Saved entries
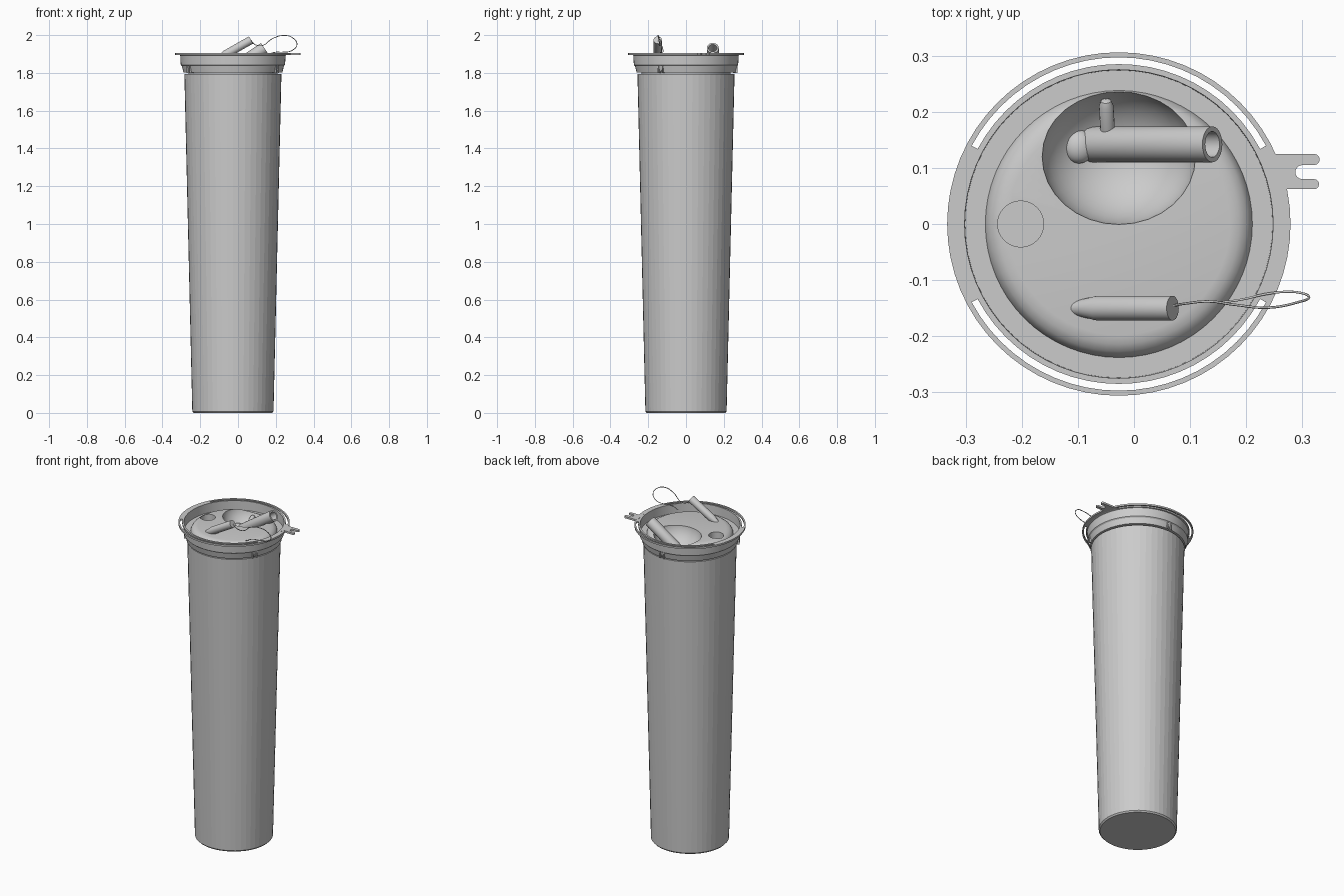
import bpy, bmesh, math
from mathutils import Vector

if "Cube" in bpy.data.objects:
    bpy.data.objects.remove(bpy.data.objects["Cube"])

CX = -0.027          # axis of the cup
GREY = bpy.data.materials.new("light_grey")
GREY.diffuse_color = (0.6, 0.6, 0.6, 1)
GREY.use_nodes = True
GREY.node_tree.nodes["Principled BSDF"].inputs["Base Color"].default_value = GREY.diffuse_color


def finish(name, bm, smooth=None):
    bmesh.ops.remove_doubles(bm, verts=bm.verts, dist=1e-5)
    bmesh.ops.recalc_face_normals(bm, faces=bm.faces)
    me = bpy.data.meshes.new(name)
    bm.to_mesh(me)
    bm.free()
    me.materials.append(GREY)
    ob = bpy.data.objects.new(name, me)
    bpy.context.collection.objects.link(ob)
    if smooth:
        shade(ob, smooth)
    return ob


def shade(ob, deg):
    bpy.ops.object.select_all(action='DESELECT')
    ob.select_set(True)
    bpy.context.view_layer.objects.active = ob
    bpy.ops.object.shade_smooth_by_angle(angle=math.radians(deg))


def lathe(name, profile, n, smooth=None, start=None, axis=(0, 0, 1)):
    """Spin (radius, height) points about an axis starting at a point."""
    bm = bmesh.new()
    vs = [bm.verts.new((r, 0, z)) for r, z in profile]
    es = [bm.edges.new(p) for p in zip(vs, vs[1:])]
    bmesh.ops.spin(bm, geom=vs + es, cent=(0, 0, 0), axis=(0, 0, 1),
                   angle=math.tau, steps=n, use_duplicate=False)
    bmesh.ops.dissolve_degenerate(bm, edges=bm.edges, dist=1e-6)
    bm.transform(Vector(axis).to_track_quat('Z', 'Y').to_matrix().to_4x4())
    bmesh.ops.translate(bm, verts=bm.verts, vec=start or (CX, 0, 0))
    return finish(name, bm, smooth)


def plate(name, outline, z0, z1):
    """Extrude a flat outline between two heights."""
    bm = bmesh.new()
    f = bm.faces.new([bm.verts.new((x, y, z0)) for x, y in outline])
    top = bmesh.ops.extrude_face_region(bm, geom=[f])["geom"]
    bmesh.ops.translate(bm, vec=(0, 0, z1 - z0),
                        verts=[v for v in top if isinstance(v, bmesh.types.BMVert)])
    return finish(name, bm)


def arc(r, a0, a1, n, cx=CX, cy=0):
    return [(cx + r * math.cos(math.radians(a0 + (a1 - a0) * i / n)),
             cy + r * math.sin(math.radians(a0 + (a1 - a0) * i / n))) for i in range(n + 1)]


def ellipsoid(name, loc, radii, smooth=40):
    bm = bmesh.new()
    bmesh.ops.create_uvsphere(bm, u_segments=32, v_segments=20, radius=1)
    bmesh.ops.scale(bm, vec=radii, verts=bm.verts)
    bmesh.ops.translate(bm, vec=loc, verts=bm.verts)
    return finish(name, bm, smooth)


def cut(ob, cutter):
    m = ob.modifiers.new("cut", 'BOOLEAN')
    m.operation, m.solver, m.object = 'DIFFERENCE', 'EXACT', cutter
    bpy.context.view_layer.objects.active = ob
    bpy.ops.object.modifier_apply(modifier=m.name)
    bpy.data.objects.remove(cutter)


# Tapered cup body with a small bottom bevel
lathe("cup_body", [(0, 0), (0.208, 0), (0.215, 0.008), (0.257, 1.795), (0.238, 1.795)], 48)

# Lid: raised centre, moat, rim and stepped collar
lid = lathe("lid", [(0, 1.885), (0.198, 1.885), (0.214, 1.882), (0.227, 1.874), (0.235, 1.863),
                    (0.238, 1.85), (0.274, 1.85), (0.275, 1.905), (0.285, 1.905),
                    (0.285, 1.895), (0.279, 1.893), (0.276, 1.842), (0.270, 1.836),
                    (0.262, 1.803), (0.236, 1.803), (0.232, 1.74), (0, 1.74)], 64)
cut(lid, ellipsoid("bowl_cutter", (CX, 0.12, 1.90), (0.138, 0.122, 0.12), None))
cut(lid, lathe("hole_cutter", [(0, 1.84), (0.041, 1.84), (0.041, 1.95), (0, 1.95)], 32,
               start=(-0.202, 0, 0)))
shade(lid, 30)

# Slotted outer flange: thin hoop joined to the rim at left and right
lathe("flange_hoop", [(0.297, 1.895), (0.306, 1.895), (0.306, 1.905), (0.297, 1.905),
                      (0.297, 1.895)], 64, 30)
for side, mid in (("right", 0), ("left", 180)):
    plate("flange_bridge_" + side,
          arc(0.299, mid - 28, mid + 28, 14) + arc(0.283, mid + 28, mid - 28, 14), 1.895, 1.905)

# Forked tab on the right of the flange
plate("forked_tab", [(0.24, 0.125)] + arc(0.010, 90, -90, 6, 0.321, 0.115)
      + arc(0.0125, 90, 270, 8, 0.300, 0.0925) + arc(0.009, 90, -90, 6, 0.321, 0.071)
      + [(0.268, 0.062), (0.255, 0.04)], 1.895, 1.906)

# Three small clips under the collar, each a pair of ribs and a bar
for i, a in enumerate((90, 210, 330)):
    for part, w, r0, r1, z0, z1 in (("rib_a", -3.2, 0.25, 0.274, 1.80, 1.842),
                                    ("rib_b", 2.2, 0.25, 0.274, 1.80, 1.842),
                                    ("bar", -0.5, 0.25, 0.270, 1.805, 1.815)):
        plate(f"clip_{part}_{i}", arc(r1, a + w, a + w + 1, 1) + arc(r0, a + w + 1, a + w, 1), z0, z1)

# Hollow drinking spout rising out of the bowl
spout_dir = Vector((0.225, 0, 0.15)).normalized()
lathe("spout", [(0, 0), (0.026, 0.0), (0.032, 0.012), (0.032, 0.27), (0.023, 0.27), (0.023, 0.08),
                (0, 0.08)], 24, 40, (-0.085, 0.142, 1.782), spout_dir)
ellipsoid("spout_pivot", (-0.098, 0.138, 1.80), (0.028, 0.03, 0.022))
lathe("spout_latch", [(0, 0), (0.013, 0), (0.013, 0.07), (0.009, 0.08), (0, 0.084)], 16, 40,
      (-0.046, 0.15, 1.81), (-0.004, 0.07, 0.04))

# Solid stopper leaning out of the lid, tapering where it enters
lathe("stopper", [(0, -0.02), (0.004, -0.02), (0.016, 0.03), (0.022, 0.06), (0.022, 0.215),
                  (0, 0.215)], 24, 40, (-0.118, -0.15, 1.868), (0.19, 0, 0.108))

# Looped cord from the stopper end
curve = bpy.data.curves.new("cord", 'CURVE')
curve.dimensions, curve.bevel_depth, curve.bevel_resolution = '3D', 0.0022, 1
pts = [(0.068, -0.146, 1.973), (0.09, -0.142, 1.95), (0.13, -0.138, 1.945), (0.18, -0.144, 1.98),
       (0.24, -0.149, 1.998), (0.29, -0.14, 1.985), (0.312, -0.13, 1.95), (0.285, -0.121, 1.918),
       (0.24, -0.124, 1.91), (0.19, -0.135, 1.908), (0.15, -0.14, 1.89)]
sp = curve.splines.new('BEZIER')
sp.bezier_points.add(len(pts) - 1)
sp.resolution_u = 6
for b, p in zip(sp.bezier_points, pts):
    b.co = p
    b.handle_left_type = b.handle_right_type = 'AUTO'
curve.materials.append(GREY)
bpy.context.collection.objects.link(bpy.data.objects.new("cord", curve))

> TASK GOAL
A complete and exact copy of the records is required. Exclude the pictures.

> EXERCISE OUTPUT
import bpy, bmesh, math
from mathutils import Vector

if "Cube" in bpy.data.objects:
    bpy.data.objects.remove(bpy.data.objects["Cube"])

CX = -0.027          # axis of the cup
GREY = bpy.data.materials.new("light_grey")
GREY.diffuse_color = (0.6, 0.6, 0.6, 1)
GREY.use_nodes = True
GREY.node_tree.nodes["Principled BSDF"].inputs["Base Color"].default_value = GREY.diffuse_color


def finish(name, bm, smooth=None):
    bmesh.ops.remove_doubles(bm, verts=bm.verts, dist=1e-5)
    bmesh.ops.recalc_face_normals(bm, faces=bm.faces)
    me = bpy.data.meshes.new(name)
    bm.to_mesh(me)
    bm.free()
    me.materials.append(GREY)
    ob = bpy.data.objects.new(name, me)
    bpy.context.collection.objects.link(ob)
    if smooth:
        shade(ob, smooth)
    return ob


def shade(ob, deg):
    bpy.ops.object.select_all(action='DESELECT')
    ob.select_set(True)
    bpy.context.view_layer.objects.active = ob
    bpy.ops.object.shade_smooth_by_angle(angle=math.radians(deg))


def lathe(name, profile, n, smooth=None, start=None, axis=(0, 0, 1)):
    """Spin (radius, height) points about an axis starting at a point."""
    bm = bmesh.new()
    vs = [bm.verts.new((r, 0, z)) for r, z in profile]
    es = [bm.edges.new(p) for p in zip(vs, vs[1:])]
    bmesh.ops.spin(bm, geom=vs + es, cent=(0, 0, 0), axis=(0, 0, 1),
                   angle=math.tau, steps=n, use_duplicate=False)
    bmesh.ops.dissolve_degenerate(bm, edges=bm.edges, dist=1e-6)
    bm.transform(Vector(axis).to_track_quat('Z', 'Y').to_matrix().to_4x4())
    bmesh.ops.translate(bm, verts=bm.verts, vec=start or (CX, 0, 0))
    return finish(name, bm, smooth)


def plate(name, outline, z0, z1):
    """Extrude a flat outline between two heights."""
    bm = bmesh.new()
    f = bm.faces.new([bm.verts.new((x, y, z0)) for x, y in outline])
    top = bmesh.ops.extrude_face_region(bm, geom=[f])["geom"]
    bmesh.ops.translate(bm, vec=(0, 0, z1 - z0),
                        verts=[v for v in top if isinstance(v, bmesh.types.BMVert)])
    return finish(name, bm)


def arc(r, a0, a1, n, cx=CX, cy=0):
    return [(cx + r * math.cos(math.radians(a0 + (a1 - a0) * i / n)),
             cy + r * math.sin(math.radians(a0 + (a1 - a0) * i / n))) for i in range(n + 1)]


def ellipsoid(name, loc, radii, smooth=40):
    bm = bmesh.new()
    bmesh.ops.create_uvsphere(bm, u_segments=32, v_segments=20, radius=1)
    bmesh.ops.scale(bm, vec=radii, verts=bm.verts)
    bmesh.ops.translate(bm, vec=loc, verts=bm.verts)
    return finish(name, bm, smooth)


def cut(ob, cutter):
    m = ob.modifiers.new("cut", 'BOOLEAN')
    m.operation, m.solver, m.object = 'DIFFERENCE', 'EXACT', cutter
    bpy.context.view_layer.objects.active = ob
    bpy.ops.object.modifier_apply(modifier=m.name)
    bpy.data.objects.remove(cutter)


# Tapered cup body with a small bottom bevel
lathe("cup_body", [(0, 0), (0.208, 0), (0.215, 0.008), (0.257, 1.795), (0.238, 1.795)], 48)

# Lid: raised centre, moat, rim and stepped collar
lid = lathe("lid", [(0, 1.885), (0.198, 1.885), (0.214, 1.882), (0.227, 1.874), (0.235, 1.863),
                    (0.238, 1.85), (0.274, 1.85), (0.275, 1.905), (0.285, 1.905),
                    (0.285, 1.895), (0.279, 1.893), (0.276, 1.842), (0.270, 1.836),
                    (0.262, 1.803), (0.236, 1.803), (0.232, 1.74), (0, 1.74)], 64)
cut(lid, ellipsoid("bowl_cutter", (CX, 0.12, 1.90), (0.138, 0.122, 0.12), None))
cut(lid, lathe("hole_cutter", [(0, 1.84), (0.041, 1.84), (0.041, 1.95), (0, 1.95)], 32,
               start=(-0.202, 0, 0)))
shade(lid, 30)

# Slotted outer flange: thin hoop joined to the rim at left and right
lathe("flange_hoop", [(0.297, 1.895), (0.306, 1.895), (0.306, 1.905), (0.297, 1.905),
                      (0.297, 1.895)], 64, 30)
for side, mid in (("right", 0), ("left", 180)):
    plate("flange_bridge_" + side,
          arc(0.299, mid - 28, mid + 28, 14) + arc(0.283, mid + 28, mid - 28, 14), 1.895, 1.905)

# Forked tab on the right of the flange
plate("forked_tab", [(0.24, 0.125)] + arc(0.010, 90, -90, 6, 0.321, 0.115)
      + arc(0.0125, 90, 270, 8, 0.300, 0.0925) + arc(0.009, 90, -90, 6, 0.321, 0.071)
      + [(0.268, 0.062), (0.255, 0.04)], 1.895, 1.906)

# Three small clips under the collar, each a pair of ribs and a bar
for i, a in enumerate((90, 210, 330)):
    for part, w, r0, r1, z0, z1 in (("rib_a", -3.2, 0.25, 0.274, 1.80, 1.842),
                                    ("rib_b", 2.2, 0.25, 0.274, 1.80, 1.842),
                                    ("bar", -0.5, 0.25, 0.270, 1.805, 1.815)):
        plate(f"clip_{part}_{i}", arc(r1, a + w, a + w + 1, 1) + arc(r0, a + w + 1, a + w, 1), z0, z1)

# Hollow drinking spout rising out of the bowl
spout_dir = Vector((0.225, 0, 0.15)).normalized()
lathe("spout", [(0, 0), (0.026, 0.0), (0.032, 0.012), (0.032, 0.27), (0.023, 0.27), (0.023, 0.08),
                (0, 0.08)], 24, 40, (-0.085, 0.142, 1.782), spout_dir)
ellipsoid("spout_pivot", (-0.098, 0.138, 1.80), (0.028, 0.03, 0.022))
lathe("spout_latch", [(0, 0), (0.013, 0), (0.013, 0.07), (0.009, 0.08), (0, 0.084)], 16, 40,
      (-0.046, 0.15, 1.81), (-0.004, 0.07, 0.04))

# Solid stopper leaning out of the lid, tapering where it enters
lathe("stopper", [(0, -0.02), (0.004, -0.02), (0.016, 0.03), (0.022, 0.06), (0.022, 0.215),
                  (0, 0.215)], 24, 40, (-0.118, -0.15, 1.868), (0.19, 0, 0.108))

# Looped cord from the stopper end
curve = bpy.data.curves.new("cord", 'CURVE')
curve.dimensions, curve.bevel_depth, curve.bevel_resolution = '3D', 0.0022, 1
pts = [(0.068, -0.146, 1.973), (0.09, -0.142, 1.95), (0.13, -0.138, 1.945), (0.18, -0.144, 1.98),
       (0.24, -0.149, 1.998), (0.29, -0.14, 1.985), (0.312, -0.13, 1.95), (0.285, -0.121, 1.918),
       (0.24, -0.124, 1.91), (0.19, -0.135, 1.908), (0.15, -0.14, 1.89)]
sp = curve.splines.new('BEZIER')
sp.bezier_points.add(len(pts) - 1)
sp.resolution_u = 6
for b, p in zip(sp.bezier_points, pts):
    b.co = p
    b.handle_left_type = b.handle_right_type = 'AUTO'
curve.materials.append(GREY)
bpy.context.collection.objects.link(bpy.data.objects.new("cord", curve))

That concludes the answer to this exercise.